District of Columbia Mayor Muriel Bowser convened her Public Safety Team Thursday to discuss recent violent episodes in the nation’s capital and brainstorm ideas to tackle the rising murder count.
So far this year, 91 people have been murdered in the city, a nearly 30% rise over the same time last year.
“We have seen an unacceptable spike in homicides this year,” Bowser told reporters.
Bowser and her Public Safety Team, which includes representatives of the city’s police department and other agencies, came up with several ideas they hope will help quell the ballooning number of murders committed in the city.

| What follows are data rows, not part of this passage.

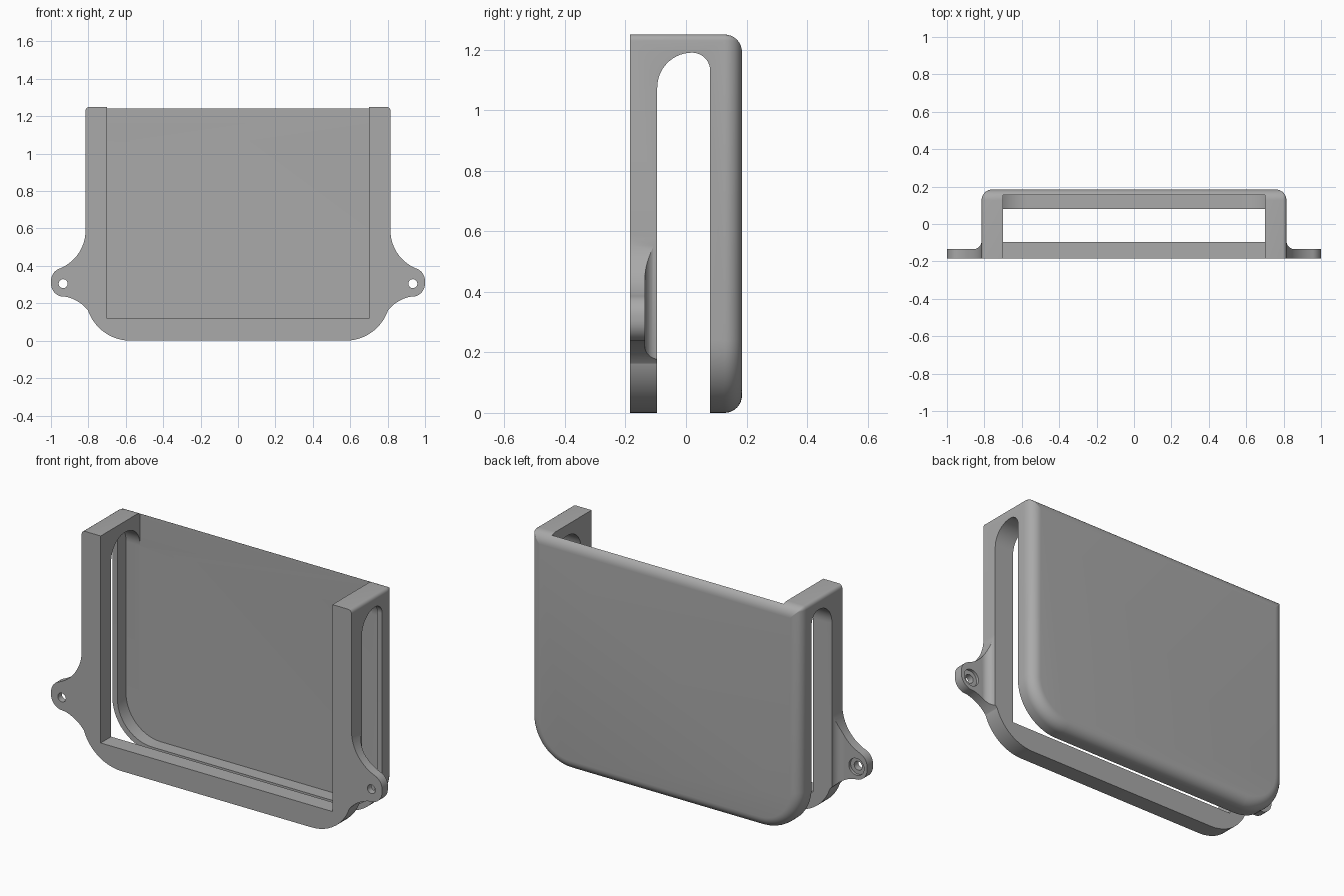
import bpy, bmesh
from math import sin, cos, radians

if "Cube" in bpy.data.objects:
    bpy.data.objects.remove(bpy.data.objects["Cube"])

grey = bpy.data.materials.new("matte grey")
grey.use_nodes = True
colour = (0.4, 0.4, 0.4, 1)
grey.diffuse_color = colour
grey.node_tree.nodes["Principled BSDF"].inputs["Base Color"].default_value = colour


def arc(cx, cy, rx, ry, a0, a1, n=14):
    """Points of an elliptical arc, angles in degrees."""
    steps = [radians(a0 + (a1 - a0) * i / n) for i in range(n + 1)]
    return [(cx + rx * cos(a), cy + ry * sin(a)) for a in steps]


def loft(name, axis, layers):
    """Closed solid through outlines of equal point count, each at a depth."""
    place = {"x": lambda u, v, d: (d, u, v),
             "y": lambda u, v, d: (u, d, v),
             "z": lambda u, v, d: (u, v, d)}[axis]
    bm = bmesh.new()
    rings = [[bm.verts.new(place(u, v, d)) for u, v in outline] for outline, d in layers]
    bm.faces.new(rings[0])
    bm.faces.new(rings[-1])
    for near, far in zip(rings, rings[1:]):
        for i in range(len(near)):
            j = (i + 1) % len(near)
            bm.faces.new((near[i], near[j], far[j], far[i]))
    bmesh.ops.recalc_face_normals(bm, faces=bm.faces)
    mesh = bpy.data.meshes.new(name)
    bm.to_mesh(mesh)
    bm.free()
    mesh.materials.append(grey)
    obj = bpy.data.objects.new(name, mesh)
    bpy.context.collection.objects.link(obj)
    return obj


def prism(name, outline, axis, lo, hi):
    return loft(name, axis, [(outline, lo), (outline, hi)])


def combine(target, tool, operation):
    """Apply a boolean and discard the tool."""
    mod = target.modifiers.new("cut", "BOOLEAN")
    mod.operation, mod.solver, mod.object = operation, "EXACT", tool
    bpy.context.view_layer.objects.active = target
    bpy.ops.object.modifier_apply(modifier=mod.name)
    bpy.data.objects.remove(tool)


def box(x, z0, z1):
    return [(-x, z0), (x, z0), (x, z1), (-x, z1)]


def tray(x, z0, z1, r, top_r):
    """Outline with large bottom corners and small top corners."""
    half = (arc(x - r, z0 + r, r, r, -90, 0)
            + arc(x - top_r, z1 - top_r, top_r, top_r, 0, 90, 4))
    return half + [(-u, v) for u, v in reversed(half)]


# Main holder, its outline shrinking along a quarter circle to round the back
def holder_outline(inset):
    return tray(0.815 - inset, inset, 1.25 - inset, 0.24 - inset, max(0.02 - inset, 0.002))


fillet = 0.058
holder = loft("holder", "y", [(holder_outline(0), -0.185)] + [
    (holder_outline(fillet - u), v)
    for u, v in arc(0, 0.185 - fillet, fillet, fillet, 0, 90, 8)])

# Open front window
combine(holder, prism("window", box(0.7, 0.12, 1.4), "y", -0.3, 0.155), "DIFFERENCE")

# Pocket behind the front frame, leaving a thin back shell
pocket = prism("pocket", tray(0.785, 0.03, 1.35, 0.21, 0.02), "y", -0.095, 0.155)
pocket_arch = ([(-0.095, -0.2), (0.155, -0.2)]
               + arc(0.03, 1.07, 0.125, 0.12, 0, 180, 24))
combine(pocket, prism("pocket_arch", pocket_arch, "x", -0.9, 0.9), "INTERSECT")
combine(holder, pocket, "DIFFERENCE")

# Slot running around both sides and the bottom
slot = ([(-0.095, -0.2), (0.08, -0.2)] + arc(0.02, 1.13, 0.06, 0.06, 0, 90)
        + arc(0.02, 1.075, 0.115, 0.115, 90, 180)[1:])
combine(holder, prism("slot", slot, "x", -1.2, 1.2), "DIFFERENCE")

# Mounting ears with coved roots and countersunk screw holes
ear_outline = ([(0.72, 0.135)]
               + arc(0.965, 0.03, 0.21, 0.21, 150, 103)
               + arc(0.93, 0.305, 0.07, 0.07, -75, 0, 8)
               + arc(0.93, 0.32, 0.07, 0.07, 0, 75, 8)
               + arc(1.035, 0.59, 0.22, 0.22, 244, 180)
               + [(0.72, 0.59)])
cove = arc(0.86, -0.09, 0.045, 0.045, 180, 270, 8) + [(1.2, -0.135), (1.2, 0.1), (0.815, 0.1)]


def flip(points, side):
    return [(side * u, v) for u, v in points]


for side in (-1, 1):
    ear = prism("ear", flip(ear_outline, side), "y", -0.185, -0.095)
    combine(ear, prism("cove", flip(cove, side), "z", -0.2, 0.9), "DIFFERENCE")
    for radius, start in ((0.024, -0.3), (0.046, -0.15)):
        circle = arc(0.935, 0.305, radius, radius, 0, 345, 23)
        combine(ear, prism("hole", flip(circle, side), "y", start, -0.1), "DIFFERENCE")
    combine(holder, ear, "UNION")

# Smooth the fillets and keep the crisp edges
holder.data.shade_smooth()
holder.data.set_sharp_from_angle(angle=radians(30))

Those ideas include developing new deployment strategies, setting up new lighting and cameras in troublesome neighborhoods, and the mayor said she is even considering “legislative changes” to the city’s gun laws, which are already some of the strictest in the nation.
Bowser kept tight-lipped about the new gun regulations she and her team discussed. She said they were “still chewing on them” and it would be premature to discuss the regulations at this point.
She did, however, divulge that she plans to make sure penalties for crimes committed on public transit are more “robust” than they have been in the past.
The move comes after the much-publicized and brutal Independence Day stabbing death of a man on a crowded city train headed down town to watch fireworks. The victim, Kevin Sutherland, was headed for downtown D.C. when Jasper Spires attempted to steal his cellphone. The two struggled before Spires punched Sutherland several times in the face and stabbed him nearly 40 times before ultimately darting off the train and into the holiday crowds.
Spires was found by police the following day after a city-wide manhunt.
Neither Bowser nor the city’s police chief, Cathy Lanier, has been able to come up with a definitive cause for the surge in violence, though Lanier said there has been a “huge influx of guns” and high-capacity magazines into the city as of late, and that could be a contributing factor.
“Every city is seeing a flood of these high-capacity magazines,” Lanier said.
Lanier also said that ten people involved in the recent spate of murders in the city had prior homicide charges on their records. She was unsure how many of those charges were for juveniles.
While the number of murders committed in the city continues to climb, police are having a harder time keeping up with the extra caseload.
Detectives have closed less then 40% of murder cases so far this year, representing a steep decline from previous years when in 2011 they were able to close more than 95% and in 2012, the last year with accessible data, police closed almost 82% of cases.
Lanier said the real number of cases closed by police is around 55%, because the system used to report case closures isn’t a real-time record. She added detectives are very close to closing several other cases, which would bring the total up, and the closure rates include cold cases solved in that year, as well. D.C. police closed 18 cold cases in 2011, which helped pad the stats for that year, Lanier said.
“These things don’t happen over night,” Lanier said, citing numerous procedures involved with closing a case, like building a case against a suspect and analyzing firearm data.
This report, by Josh Fatzick, was cross-posted by arrangement with the Daily Caller News Foundation.